Grossman illustrates the power of this phenomenon, which she calls "multilingual fertilization," with a timeline of the modern novel. Four hundred years ago, Cervantes wrote Don Quixote, creating "the form and shape of modern fiction." It was almost immediately translated into English, where it changed the course of English literature, influencing writers, directly or indirectly, all the way to Faulkner, whose "sonorous, eloquent baroque style" is described as having "Cervantean resonances." These resonances apparently "felt familiar to Spanish-speaking readers," easing Faulkner's passage into Latin America during the post-Second-World-War era, where he was very popular in translation. García Márquez, who was such a big fan that he and his young family travelled through the American South by Greyhound in 1961 as a kind of artistic pilgrimage, incorporated some of Faulkner's techniques - Cervantean and otherwise - into his own writing.
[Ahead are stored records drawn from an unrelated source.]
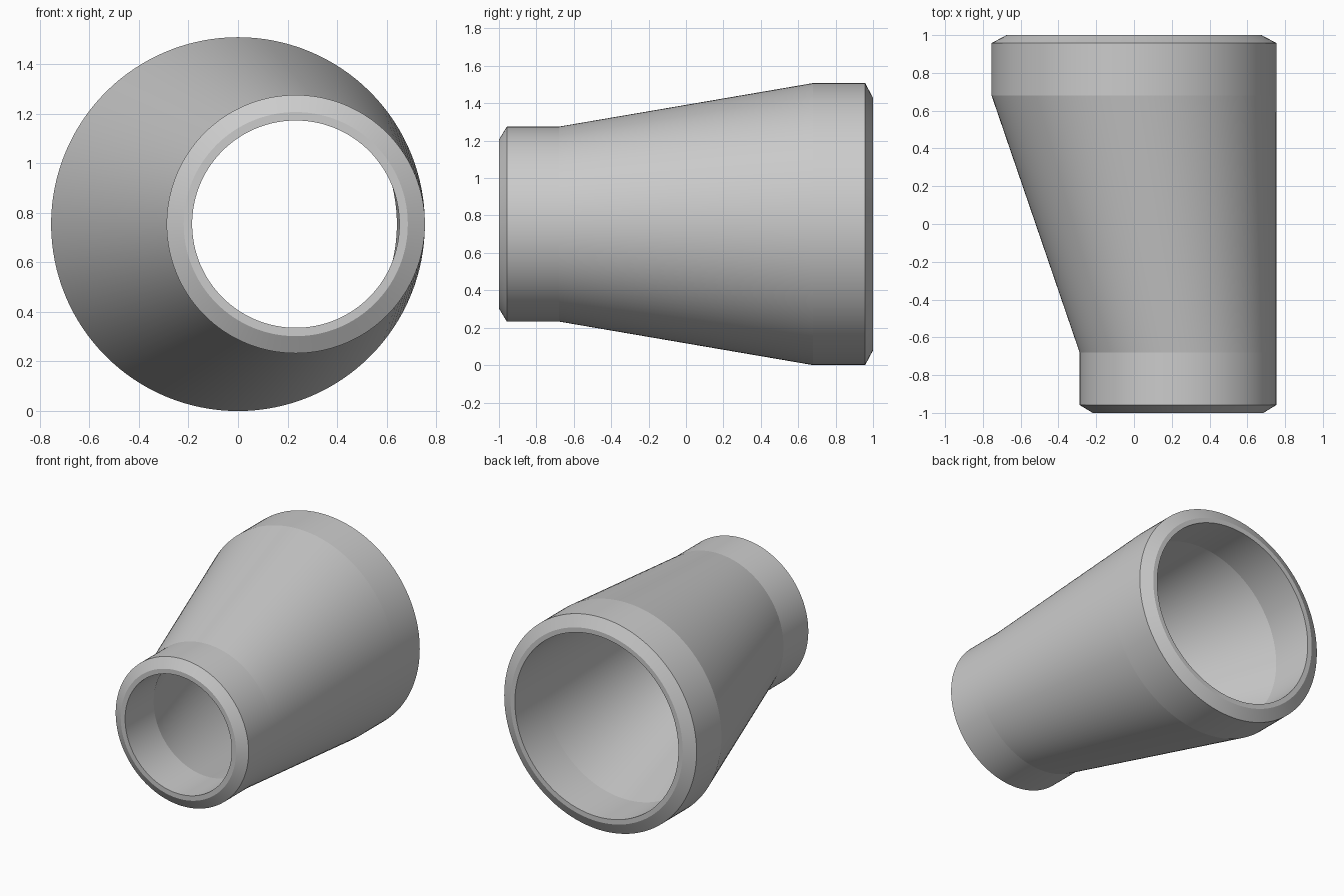
import bpy, bmesh
from math import sin, cos, tau

if "Cube" in bpy.data.objects:
    bpy.data.objects.remove(bpy.data.objects["Cube"])

SEG = 128
BIG, SMALL = (0.0, 0.754), (0.233, 0.754)   # end centres in x, z

# Closed wall section: centre, y, radius (outside front to back, then the bore)
rings = [
    (SMALL, -1.0, 0.452), (SMALL, -0.958, 0.521), (SMALL, -0.68, 0.521),
    (BIG, 0.68, 0.754), (BIG, 0.958, 0.754), (BIG, 1.0, 0.675),
    (BIG, 1.0, 0.641), (BIG, 0.68, 0.641),
    (SMALL, -0.68, 0.418), (SMALL, -1.0, 0.418),
]

# Eccentric reducer lofted through the rings
bm = bmesh.new()
loops = [[bm.verts.new((c[0] + r * cos(tau * i / SEG), y, c[1] + r * sin(tau * i / SEG)))
          for i in range(SEG)] for c, y, r in rings]
for k, a in enumerate(loops):
    b = loops[(k + 1) % len(loops)]
    for i in range(SEG):
        j = (i + 1) % SEG
        bm.faces.new((a[i], a[j], b[j], b[i])).smooth = True

# Crisp edges where the section changes direction
for a in loops:
    for i in range(SEG):
        bm.edges.get((a[i], a[(i + 1) % SEG])).smooth = False
bmesh.ops.recalc_face_normals(bm, faces=bm.faces)

mesh = bpy.data.meshes.new("eccentric_pipe_reducer")
bm.to_mesh(mesh)
bm.free()
bpy.context.collection.objects.link(bpy.data.objects.new("eccentric_pipe_reducer", mesh))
His novels were, in turn, translated into English, exerting a major influence on such big-name English-language authors as "Toni Morrison, Salman Rushdie, Don DeLillo, and Michael Chabon."Click to read the full article
Edith Grossman is a distinguished, prize-winning translator of major works by leading contemporary writers, including Gabriel García Márquez, Mario Vargas Llosa and Álvaro Mutis.